Classic New York Times: In Paul Krugman’s latest column he uses the Twinkie ordeal as an excuse to write about the tax rates of the 1950’s, and how they relate to today’s rates. He argues–as you might expect from Krugman–that the 90% top tax rate of the 1950’s led to a strong, booming economy. When I first read the article, I knew something was fishy, and I was correct. After doing some brief research, I can now shoot holes in Krugman’s arguments.
Here’s what Krugman had to say:
“Yet in the 1950s incomes in the top bracket faced a marginal tax rate of 91, that’s right, 91 percent, while taxes on corporate profits were twice as large, relative to national income, as in recent years…Paul Ryan and many other modern conservatives are devotees of Ayn Rand. Well, the collapsing, moocher-infested nation she portrayed in Atlas Shrugged, published in 1957, was basically Dwight Eisenhower’s America.
Strange to say, however, the oppressed executives Fortune portrayed in 1955 didn’t go Galt and deprive the nation of their talents. On the contrary, if Fortune is to be believed, they were working harder than ever. And the high-tax, strong-union decades after World War II were in fact marked by spectacular, widely shared economic growth: nothing before or since has matched the doubling of median family income between 1947 and 1973.
There are, let’s face it, some people in our political life who pine for the days when minorities and women knew their place, gays stayed firmly in the closet and congressmen asked, ‘Are you now or have you ever been?’ The rest of us, however, are very glad those days are gone. We are, morally, a much better nation than we were.”
Not only is Krugman implying some weird, tenuous connection between cutting taxes and hating minorities and women, but he is also saying that the tax rates of the 1950’s led to an unprecedented economic growth.
First off, let’s talk about his implication. He’s insane. Does anymore need to be said? Nope.
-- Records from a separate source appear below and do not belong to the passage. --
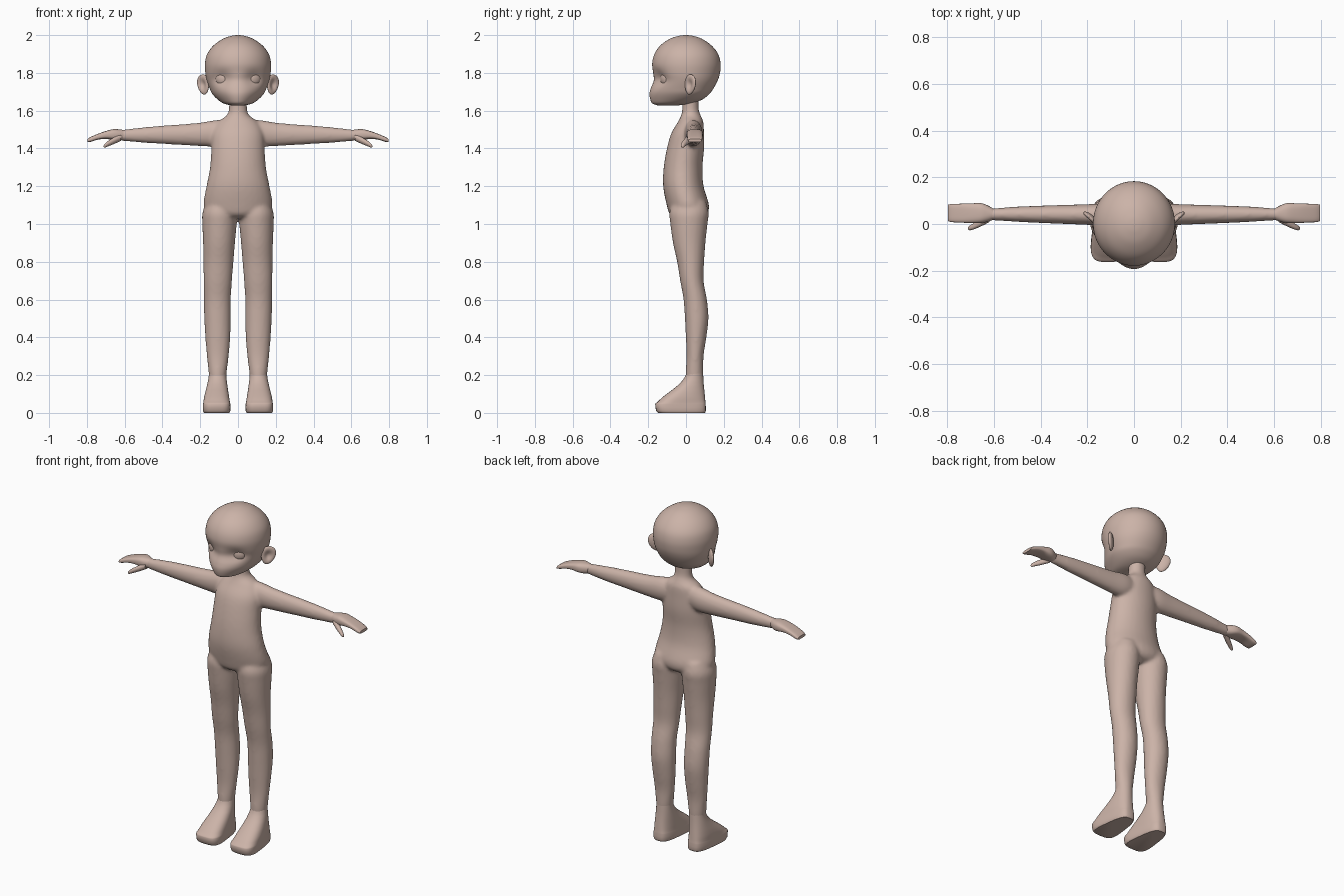
import bpy, bmesh, math
from mathutils import Matrix

cube = bpy.data.objects.get("Cube")
if cube:
    bpy.data.objects.remove(cube)

skin = bpy.data.materials.new("skin")
skin.use_nodes = True
COLOUR = (0.60, 0.45, 0.39, 1.0)
skin.diffuse_color = COLOUR
bsdf = skin.node_tree.nodes["Principled BSDF"]
bsdf.inputs["Base Color"].default_value = COLOUR
bsdf.inputs["Roughness"].default_value = 0.8


def resample(rows, steps):
    """Smooth in-between rows (Catmull-Rom)."""
    out = []
    for i in range(len(rows) - 1):
        a, b, c, d = (rows[max(i - 1, 0)], rows[i], rows[i + 1], rows[min(i + 2, len(rows) - 1)])
        for k in range(steps):
            t = k / steps
            out.append([0.5 * (2 * q + (r - p) * t + (2 * p - 5 * q + 4 * r - s) * t * t
                        + (3 * q - p - 3 * r + s) * t ** 3) for p, q, r, s in zip(a, b, c, d)])
    return out + [list(rows[-1])]


def loft(bm, rows, axis="Z", side=1, steps=4, seg=32):
    """Rows: position, a0, a1, b0, b1, [roundness], [taper]; a/b are x/y or y/z."""
    full = [tuple(r) + (2, 0)[len(r) - 5:] for r in rows]
    rings = []
    for pos, a0, a1, b0, b1, p, taper in resample(full, steps):
        ring = []
        for k in range(seg):
            t = 2 * math.pi * k / seg
            u, v = (math.copysign(abs(f(t)) ** (2 / p), f(t)) for f in (math.cos, math.sin))
            a = (a0 + a1) / 2 + (a1 - a0) / 2 * u * (1 - taper * v)
            b = (b0 + b1) / 2 + (b1 - b0) / 2 * v
            co = (a * side, b, pos) if axis == "Z" else (pos * side, a, b)
            ring.append(bm.verts.new(co))
        rings.append(ring)
    for r, q in zip(rings, rings[1:]):
        for k in range(seg):
            n = (k + 1) % seg
            bm.faces.new((r[k], r[n], q[n], q[k]))
    bm.faces.new(rings[0])
    bm.faces.new(rings[-1])


def finish(name, bm, angle=50):
    bmesh.ops.recalc_face_normals(bm, faces=bm.faces)
    mesh = bpy.data.meshes.new(name)
    bm.to_mesh(mesh)
    bm.free()
    mesh.materials.append(skin)
    ob = bpy.data.objects.new(name, mesh)
    bpy.context.collection.objects.link(ob)
    bpy.ops.object.select_all(action="DESELECT")
    ob.select_set(True)
    bpy.context.view_layer.objects.active = ob
    bpy.ops.object.shade_smooth_by_angle(angle=math.radians(angle))
    return ob


# Body: torso, neck, arms and legs fused into one smooth skin
bm = bmesh.new()
loft(bm, [
    (1.03, -.09, .09, -.05, .07),
    (1.05, -.155, .155, -.085, .11),
    (1.10, -.183, .183, -.102, .122),
    (1.20, -.167, .167, -.121, .093),
    (1.30, -.148, .148, -.118, .087),
    (1.40, -.141, .141, -.101, .096),
    (1.48, -.135, .135, -.078, .095),
    (1.54, -.105, .105, -.043, .092),
    (1.575, -.06, .06, -.026, .078),
    (1.61, -.048, .048, -.02, .067),
    (1.70, -.048, .048, -.02, .067)])
for s in (1, -1):
    loft(bm, [
        (.12, .072, .145, .005, .082),
        (.20, .062, .154, -.002, .091),
        (.30, .049, .165, .003, .093),
        (.40, .041, .173, -.001, .108),
        (.50, .038, .179, -.006, .119),
        (.60, .038, .181, -.013, .111),
        (.70, .032, .182, -.031, .093),
        (.80, .024, .183, -.047, .096),
        (.90, .016, .185, -.069, .103),
        (1.00, .007, .189, -.083, .114),
        (1.06, .006, .188, -.088, .12),
        (1.12, .02, .165, -.07, .105)], side=s)
    loft(bm, [
        (.06, -.01, .08, 1.42, 1.55),
        (.12, -.01, .088, 1.41, 1.55),
        (.20, -.004, .085, 1.412, 1.537),
        (.30, .0, .082, 1.418, 1.528),
        (.40, .004, .079, 1.424, 1.521),
        (.50, .009, .075, 1.43, 1.512),
        (.58, .014, .069, 1.437, 1.503),
        (.625, .016, .066, 1.441, 1.499)], axis="X", side=s)
body = finish("body", bm)
rem = body.modifiers.new("fuse", "REMESH")
rem.mode = "VOXEL"
rem.voxel_size = 0.009
rem.use_smooth_shade = True
blend = body.modifiers.new("blend", "SMOOTH")
blend.factor = 0.5
blend.iterations = 8

# Head: round skull, short muzzle, shallow eye sockets
bm = bmesh.new()
loft(bm, [
    (1.628, -.035, .035, -.15, -.04, 2, -.1),
    (1.638, -.075, .075, -.178, .03, 2, -.15),
    (1.66, -.107, .107, -.189, .088, 2, -.18),
    (1.69, -.135, .135, -.193, .125, 2, -.18),
    (1.72, -.15, .15, -.186, .147, 2, -.12),
    (1.76, -.165, .165, -.171, .168, 2, -.04),
    (1.80, -.173, .173, -.174, .18, 2, 0),
    (1.85, -.175, .175, -.179, .183, 2, 0),
    (1.90, -.163, .163, -.167, .17, 2, 0),
    (1.945, -.13, .13, -.136, .135, 2, 0),
    (1.98, -.08, .08, -.086, .085, 2, 0),
    (1.996, -.035, .035, -.038, .037, 2, 0),
    (2.0, -.004, .004, -.004, .004, 2, 0)], steps=5, seg=64)
for v in bm.verts:
    if v.co.y < 0:
        dx, dz = (abs(v.co.x) - .085) / .045, (v.co.z - 1.77) / .04
        v.co.y += .022 * math.exp(-dx * dx - dz * dz)
finish("head", bm, 80)

for s, side in ((1, "left"), (-1, "right")):
    # Eyeball: flattened ball sunk into its socket
    bm = bmesh.new()
    bmesh.ops.create_uvsphere(bm, u_segments=24, v_segments=16, radius=1)
    bmesh.ops.transform(bm, verts=bm.verts, matrix=(
        Matrix.Translation((.085 * s, -.114, 1.77))
        @ Matrix.Rotation(math.radians(25 * s), 4, "Z")
        @ Matrix.Diagonal((.036, .018, .036, 1))))
    finish(side + "_eye", bm)

    # Ear: cupped oval flaring out and back
    bm = bmesh.new()
    bmesh.ops.create_uvsphere(bm, u_segments=32, v_segments=24, radius=1)
    for v in bm.verts:
        r2 = v.co.x ** 2 + v.co.z ** 2
        if v.co.y < 0:
            v.co.y += 1.25 * math.exp(-r2 / .3)
        v.co.x *= 1 + .2 * v.co.z
    bmesh.ops.transform(bm, verts=bm.verts, matrix=(
        Matrix.Translation((.184 * s, .022, 1.738))
        @ Matrix.Rotation(math.radians(42 * s), 4, "Z")
        @ Matrix.Rotation(math.radians(12 * s), 4, "Y")
        @ Matrix.Diagonal((.04, .016, .054, 1))))
    finish(side + "_ear", bm, 80)

    # Foot: wedge with a flat sole and a squared toe
    bm = bmesh.new()
    loft(bm, [
        (0, .052, .174, -.148, .1, 3.5, .25),
        (.012, .047, .179, -.158, .105, 3.5, .25),
        (.046, .047, .179, -.163, .104, 3.5, .25),
        (.056, .048, .178, -.153, .103, 3.2, .24),
        (.09, .05, .176, -.116, .1, 2.6, .18),
        (.15, .057, .163, -.038, .094, 2.2, .08),
        (.20, .062, .154, -.001, .091, 2, 0),
        (.24, .06, .155, .004, .088, 2, 0)], side=s, steps=2, seg=40)
    finish(side + "_foot", bm, 40)

    # Hand: flat mitten
    bm = bmesh.new()
    loft(bm, [
        (.60, .019, .064, 1.446, 1.497, 2),
        (.63, .009, .081, 1.442, 1.501, 2.4),
        (.66, .004, .09, 1.445, 1.502, 2.8),
        (.70, .004, .088, 1.45, 1.492, 3),
        (.74, .006, .087, 1.447, 1.478, 3.4),
        (.78, .008, .086, 1.435, 1.461, 3.4),
        (.797, .012, .083, 1.433, 1.45, 3)], axis="X", side=s, steps=3)
    finish(side + "_hand", bm)

    # Thumb
    bm = bmesh.new()
    loft(bm, [
        (.62, .008, .045, 1.44, 1.478),
        (.66, -.012, .022, 1.422, 1.457),
        (.69, -.024, .002, 1.41, 1.438),
        (.705, -.027, -.008, 1.404, 1.425),
        (.711, -.023, -.014, 1.407, 1.416)], axis="X", side=s, steps=3, seg=20)
    finish(side + "_thumb", bm)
Now on to the substance, if you can call it that.
Krugman makes the claim that a 90% tax rate contributed to an economic boom in the 1950’s. Here’s why he’s incorrect:
1. He is forgetting that the 1950’s came just after WWII. Post WWII, the rest of the manufacturing world was crippled and the US dominated in that regard.
2. According to James Pethokoukis, of AEI.org, the growth rate of the 1950’s wasn’t quite as great as Krugman makes it out to be. The rate of economic growth from the year 1951-1960 stood at just 3.0%, which is below average when compared with the long-term trend from 1947-2007. In addition, the United States suffered 3 recessions during that decade.
3. Raising taxes on the “very wealthy,”–or top 0.5%–to the levels seen in the 1950’s would not bring in enough revenue to make a dent in our debt.
4. When JFK came into office, he lowered taxes, and there was an economic boom. If things were so wonderful in the previous decade, a boom would not have been needed, nor would it have occurred.
5. Finally, according to The Wall Street Journal, the most revenue raised as a percentage of GDP was when taxes were at a record low. From 1997-2002, the low/high tax percentages stood at 15/39.6, yet raised the most revenue at 9.4 percent of GDP.
Paul Krugman is on the fringe, so why bother discussing him? Because many people listen to him. He writes for the NY times, and has many believing his nonsense. By breaking down and summarily discarding his “arguments,” we can do our part to discredit this lunatic. It may seem like a wasted effort, but every fight counts.